Seamus’ trademark offerings are tapas, tiny snacks that are standard fare in Spanish bars. But they’re a far cry from American bar foods. Think marinated olives and cheese, cured sausage, fresh seafood and produce, dates, savory herbs and spices and antibiotic- and hormone-free lamb.

His cooking has wowed finicky food critics. One crowed that Seamus can “cook his butt off and still decorate a plate prettily and poetically like an artist.” With praise like that, it’s no surprise Seamus is rising to the top ranks of chefdom; in February  2010 he was named a semi-finalist for the title “Best Chef: New York City,” by the prestigious James Beard Foundation.

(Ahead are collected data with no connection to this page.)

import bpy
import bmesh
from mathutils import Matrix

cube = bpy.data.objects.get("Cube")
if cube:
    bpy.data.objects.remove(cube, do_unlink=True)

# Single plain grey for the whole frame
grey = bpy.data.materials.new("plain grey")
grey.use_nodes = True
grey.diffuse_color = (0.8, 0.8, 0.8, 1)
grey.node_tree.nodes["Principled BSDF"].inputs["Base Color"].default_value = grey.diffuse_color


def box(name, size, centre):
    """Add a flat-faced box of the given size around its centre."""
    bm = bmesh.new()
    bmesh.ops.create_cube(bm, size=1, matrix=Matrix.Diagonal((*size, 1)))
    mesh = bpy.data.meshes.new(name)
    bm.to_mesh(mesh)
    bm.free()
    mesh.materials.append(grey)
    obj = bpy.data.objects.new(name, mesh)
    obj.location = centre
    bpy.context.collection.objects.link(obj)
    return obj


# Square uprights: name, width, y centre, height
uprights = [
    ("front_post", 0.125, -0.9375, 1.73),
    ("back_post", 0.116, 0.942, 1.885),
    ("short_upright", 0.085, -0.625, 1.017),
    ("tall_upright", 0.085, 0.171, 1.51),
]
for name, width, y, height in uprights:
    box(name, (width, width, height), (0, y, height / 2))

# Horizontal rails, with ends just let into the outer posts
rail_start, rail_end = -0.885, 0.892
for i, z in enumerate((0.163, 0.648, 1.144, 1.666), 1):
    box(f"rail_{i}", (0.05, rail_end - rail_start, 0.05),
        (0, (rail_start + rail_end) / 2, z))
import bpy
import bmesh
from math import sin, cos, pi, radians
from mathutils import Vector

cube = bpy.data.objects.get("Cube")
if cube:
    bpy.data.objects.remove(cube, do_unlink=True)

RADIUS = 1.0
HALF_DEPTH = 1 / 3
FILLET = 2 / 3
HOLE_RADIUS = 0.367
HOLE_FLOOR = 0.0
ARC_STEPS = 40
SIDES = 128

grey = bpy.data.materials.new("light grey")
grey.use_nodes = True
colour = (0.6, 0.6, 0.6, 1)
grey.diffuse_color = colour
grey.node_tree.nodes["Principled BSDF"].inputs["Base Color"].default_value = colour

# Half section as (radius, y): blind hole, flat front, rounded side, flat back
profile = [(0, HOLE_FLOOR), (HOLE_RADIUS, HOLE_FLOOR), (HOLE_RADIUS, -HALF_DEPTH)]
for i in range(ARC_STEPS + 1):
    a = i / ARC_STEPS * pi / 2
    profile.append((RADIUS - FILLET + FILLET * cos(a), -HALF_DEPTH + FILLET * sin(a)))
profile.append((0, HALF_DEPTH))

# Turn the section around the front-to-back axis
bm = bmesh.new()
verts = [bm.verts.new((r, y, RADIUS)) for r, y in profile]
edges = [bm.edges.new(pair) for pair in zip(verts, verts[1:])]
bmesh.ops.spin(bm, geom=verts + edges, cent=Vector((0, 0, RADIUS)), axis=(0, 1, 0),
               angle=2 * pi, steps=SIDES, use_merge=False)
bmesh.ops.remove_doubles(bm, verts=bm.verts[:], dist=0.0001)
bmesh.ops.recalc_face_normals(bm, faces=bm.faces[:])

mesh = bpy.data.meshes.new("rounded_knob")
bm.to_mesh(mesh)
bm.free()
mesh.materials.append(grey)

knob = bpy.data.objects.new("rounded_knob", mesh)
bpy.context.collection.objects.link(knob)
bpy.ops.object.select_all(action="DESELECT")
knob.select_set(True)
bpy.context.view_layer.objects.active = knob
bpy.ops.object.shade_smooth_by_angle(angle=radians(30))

In 2009 he was among a dozen chefs vying for the title “The Next Iron Chef” on the Food Network show of the same name. (He was eliminated halfway through.)

It’s heady stuff for a guy who grew up in Vermont, learning organic farming from his grandmother.

His love affair with Spanish food began in high school when he spent his senior year abroad. He studied Spanish language and literature in college and returned to Spain for his junior and senior years.

After graduation, he trained with top chefs in California, New York and Spain and worked as a sous chef in New York City until launching the first Boqueria – there are two locations now – in 2006.

A New Challenge

In April 2007, as he was savoring his success, RA changed everything. After sporadic bouts of pain that landed him in the emergency room – and one bout at home that was so severe he was unable to phone for help (a neighbor heard his cries seven hours later) – he was diagnosed. “I was scared,” he says. “I wondered, ‘How much longer am I going to be able to work?’ I still feel the sky could fall at any moment. That’s the scary thing about this disease.” He has no plans to hang up his apron, and he tries his best not to let RA interfere with his work.

But during one stressful episode of “The Next Iron Chef,” Seamus experienced a flare so severe that he was wheelchair-bound between scenes. “The producers didn’t know I had RA until it became apparent,” he says. “I thought if I could do the show, it would be an incredible accomplishment for me and an inspiration to others with RA.”